● **The problem**: Search the entries for the word "context". Copy every line that holds it.

● **Input records**:

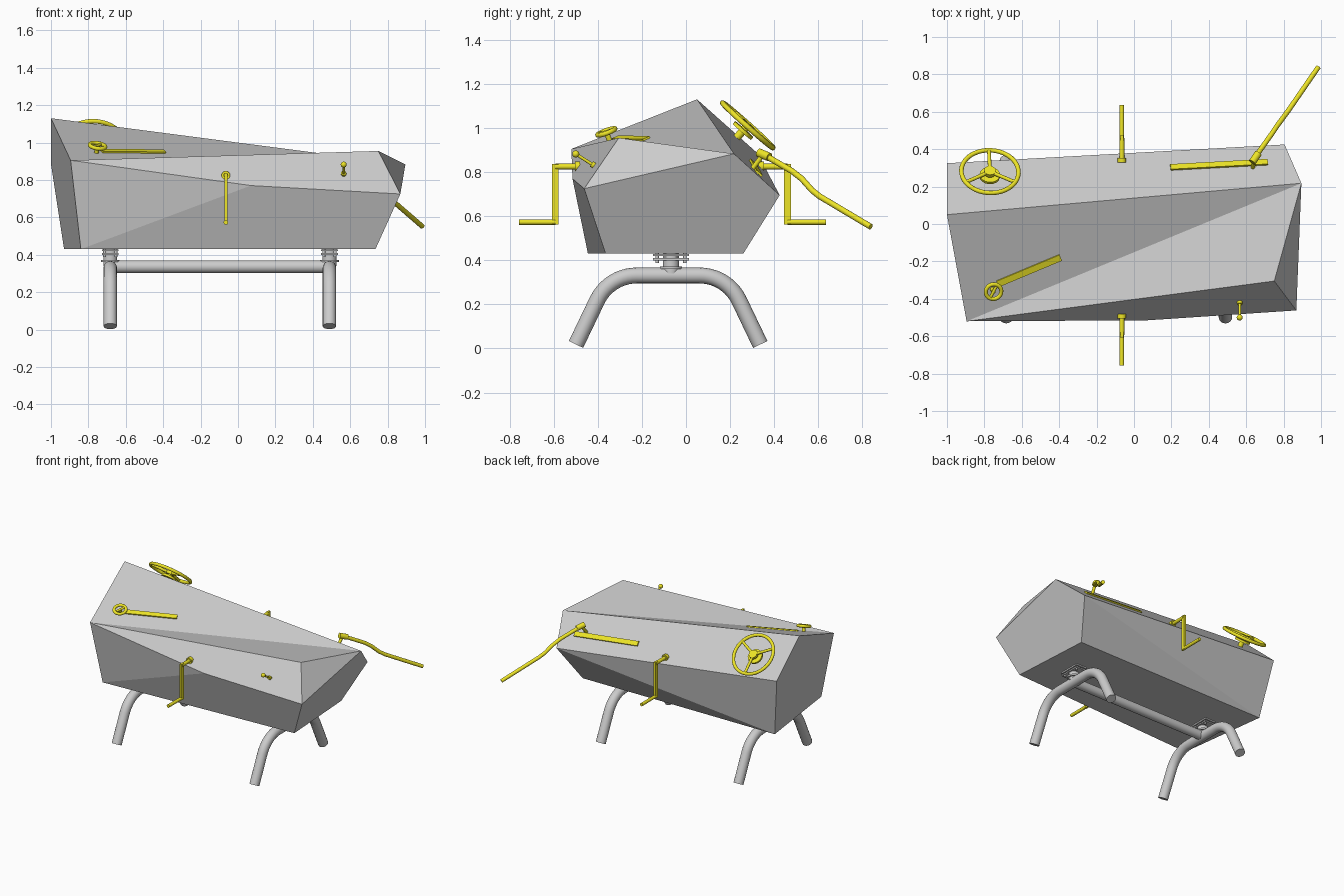
import bpy, bmesh, math
from mathutils import Vector as V

if "Cube" in bpy.data.objects:
    bpy.data.objects.remove(bpy.data.objects["Cube"])

yellow = bpy.data.materials.new("yellow")
yellow.diffuse_color = (0.85, 0.78, 0.02, 1)
yellow.use_nodes = True
yellow.node_tree.nodes["Principled BSDF"].inputs["Base Color"].default_value = yellow.diffuse_color


def finish(ob, name, mat=None, smooth=True):
    ob.name = name
    if mat:
        ob.data.materials.append(mat)
    if smooth:
        bpy.ops.object.select_all(action='DESELECT')
        ob.select_set(True)
        bpy.context.view_layer.objects.active = ob
        bpy.ops.object.shade_smooth_by_angle(angle=math.radians(35))
    return ob


def tube(name, pts, r, mat=None):
    cu = bpy.data.curves.new(name, 'CURVE')
    cu.dimensions = '3D'
    cu.bevel_depth, cu.bevel_resolution, cu.use_fill_caps = r, 6, True
    sp = cu.splines.new('POLY')
    sp.points.add(len(pts) - 1)
    for p, co in zip(sp.points, pts):
        p.co = (*co, 1)
    ob = bpy.data.objects.new(name, cu)
    bpy.context.collection.objects.link(ob)
    bpy.ops.object.select_all(action='DESELECT')
    ob.select_set(True)
    bpy.context.view_layer.objects.active = ob
    bpy.ops.object.convert(target='MESH')
    return finish(bpy.context.object, name, mat)


def box(name, loc, size, mat=None, rot=None):
    bpy.ops.mesh.primitive_cube_add(size=1, location=loc)
    ob = bpy.context.object
    ob.scale = size
    if rot:
        ob.rotation_euler = rot
    return finish(ob, name, mat, False)


def ring(name, loc, normal, R, r, mat):
    bpy.ops.mesh.primitive_torus_add(location=loc, major_radius=R, minor_radius=r,
                                     major_segments=40, minor_segments=12)
    ob = bpy.context.object
    ob.rotation_euler = normal.to_track_quat('Z', 'Y').to_euler()
    return finish(ob, name, mat)


def strip(name, p, q, normal, width, thick, mat):
    # flat bar between two points, lying in the plane of the given normal
    d = (q - p).normalized()
    side = normal.cross(d).normalized() * width / 2
    up = d.cross(side).normalized() * thick / 2
    bm = bmesh.new()
    vs = [bm.verts.new(c + s * side + u * up) for c in (p, q) for s in (-1, 1) for u in (-1, 1)]
    bmesh.ops.convex_hull(bm, input=vs)
    bmesh.ops.dissolve_limit(bm, angle_limit=0.01, verts=bm.verts, edges=bm.edges)
    me = bpy.data.meshes.new(name)
    bm.to_mesh(me)
    ob = bpy.data.objects.new(name, me)
    bpy.context.collection.objects.link(ob)
    return finish(ob, name, mat, False)


# Faceted body
P = dict(A=(-1, .05, 1.13), B=(-.895, -.52, .905), C=(-.84, -.445, .43), D=(-.93, .25, .43),
         M=(-1, .325, .885), E=(.868, -.462, .725), F=(.895, .218, .883), G=(.75, -.305, .955),
         H=(.07, -.515, .77), K=(.805, .425, .695), S=(.735, -.365, .43), T=(.697, .26, .43))
P = {k: V(v) for k, v in P.items()}
bm = bmesh.new()
bv = {k: bm.verts.new(v) for k, v in P.items()}
for f in "ABF BGF AFKM BHG HEG BCH CSEH EGF EFKTS KMD KDT ABCDM CDTS".split():
    bm.faces.new([bv[c] for c in f])
bmesh.ops.recalc_face_normals(bm, faces=bm.faces)
me = bpy.data.meshes.new("body")
bm.to_mesh(me)
body = bpy.data.objects.new("body", me)
bpy.context.collection.objects.link(body)


# Surface planes used to seat the controls
def up_normal(a, b, c):
    n = (P[b] - P[a]).cross(P[c] - P[a]).normalized()
    return n if n.z > 0 else -n


def on_plane(n, x, y, lift=0):
    a = P['A']
    return V((x, y, a.z - (n.x * (x - a.x) + n.y * (y - a.y)) / n.z)) + n * lift


n_back = up_normal('A', 'M', 'F')
n_top = up_normal('A', 'B', 'F')

# Bent tube legs with mounting flanges
YC, TZ, R, BR = -.081, .331, .036, .2
ang = math.atan2(.89, .45)
t = BR * math.tan(ang / 2)
half = [(.265 - t + BR * math.sin(a), TZ - BR + BR * math.cos(a))
        for a in [ang * i / 10 for i in range(11)]] + [(.418, .018)]
for x, side in ((-.683, "left"), (.489, "right")):
    path = [(x, YC - y, z) for y, z in reversed(half)] + [(x, YC + y, z) for y, z in half]
    tube(side + "_leg_frame", path, R)
    tube(side + "_leg_neck", [(x, -.068, .34), (x, -.068, .43)], .037)
    tube(side + "_neck_collar", [(x, -.068, .36), (x, -.068, .372)], .05)
    for z in (.405, .424):
        box(side + "_flange", (x, -.068, z), (.09, .165, .01))
    for sx in (-.03, .03):
        for sy in (-.063, .063):
            tube(side + "_flange_bolt", [(x + sx, -.068 + sy, .388), (x + sx, -.068 + sy, .43)], .008)
tube("long_rail", [(-.683, -.075, .336), (.489, -.075, .336)], .034)

# Steering wheel
foot = on_plane(n_back, -.773, .231)
hub = foot + n_back * .074
ring("wheel_rim", hub, n_back, .153, .012, yellow)
tube("wheel_post", [foot - n_back * .01, hub + n_back * .006], .018, yellow)
tube("wheel_boss", [foot + n_back * .034, foot + n_back * .05], .055, yellow)
tube("wheel_hub", [hub - n_back * .012, hub + n_back * .01], .032, yellow)
u = V((1, 0, 0)) - n_back * n_back.x
u.normalize()
w = n_back.cross(u)
for a in (92, 212, 332):
    a = math.radians(a)
    tube("wheel_spoke", [hub, hub + (u * math.cos(a) + w * math.sin(a)) * .152], .01, yellow)

# Ring pull with guide strip
strip("front_guide", on_plane(n_top, -.73, -.319, .003), on_plane(n_top, -.393, -.178, .003),
      n_top, .036, .012, yellow)
rc = on_plane(n_top, -.757, -.348, .04)
ring("pull_ring", rc, n_top, .042, .011, yellow)
d = V((.4, .9, 0)) - n_top * n_top.dot(V((.4, .9, 0)))
d.normalize()
tube("pull_bar", [rc - d * .042, rc + d * .042], .008, yellow)
tube("pull_post", [rc - n_top * .045, rc], .012, yellow)

# Cranks on both sides
CX = -.065
for name, y0, y1, y2 in (("front", -.48, -.593, -.757), ("back", .33, .461, .635)):
    s = 1 if y1 > 0 else -1
    tube(name + "_crank_shaft", [(CX, y0, .825), (CX, y1, .825)], .013, yellow)
    tube(name + "_crank_collar", [(CX, y0, .825), (CX, y0 + s * .024, .825)], .023, yellow)
    box(name + "_crank_arm", (CX, y1, .7), (.016, .031, .275), yellow)
    tube(name + "_crank_handle", [(CX, y1, .573), (CX, y2, .573)], .012, yellow)

# Small toggle with a ball tip
base, tip = V((.565, -.405, .822)), V((.565, -.5, .882))
tube("toggle_stem", [base, tip], .007, yellow)
tube("toggle_base", [base, base.lerp(tip, .25)], .014, yellow)
bpy.ops.mesh.primitive_uv_sphere_add(radius=.016, segments=20, ring_count=12, location=tip)
finish(bpy.context.object, "toggle_ball", yellow)

# Long bent lever with guide strip
strip("back_guide", on_plane(n_back, .195, .302, .002), on_plane(n_back, .715, .33, .002),
      n_back, .036, .01, yellow)
tube("lever_post", [on_plane(n_back, .635, .305, -.01), (.645, .35, .88)], .011, yellow)
tube("lever_head", [(.632, .33, .888), (.665, .378, .868)], .02, yellow)
tube("lever_arm", [(.65, .36, .875), (.735, .48, .805), (.765, .525, .77), (.8, .572, .717),
                   (.825, .606, .69), (.985, .838, .552)], .0135, yellow)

● **Expected output**:
        bpy.context.view_layer.objects.active = ob
    bpy.context.collection.objects.link(ob)
    bpy.context.view_layer.objects.active = ob
    return finish(bpy.context.object, name, mat)
    ob = bpy.context.object
    ob = bpy.context.object
    bpy.context.collection.objects.link(ob)
bpy.context.collection.objects.link(body)
finish(bpy.context.object, "toggle_ball", yellow)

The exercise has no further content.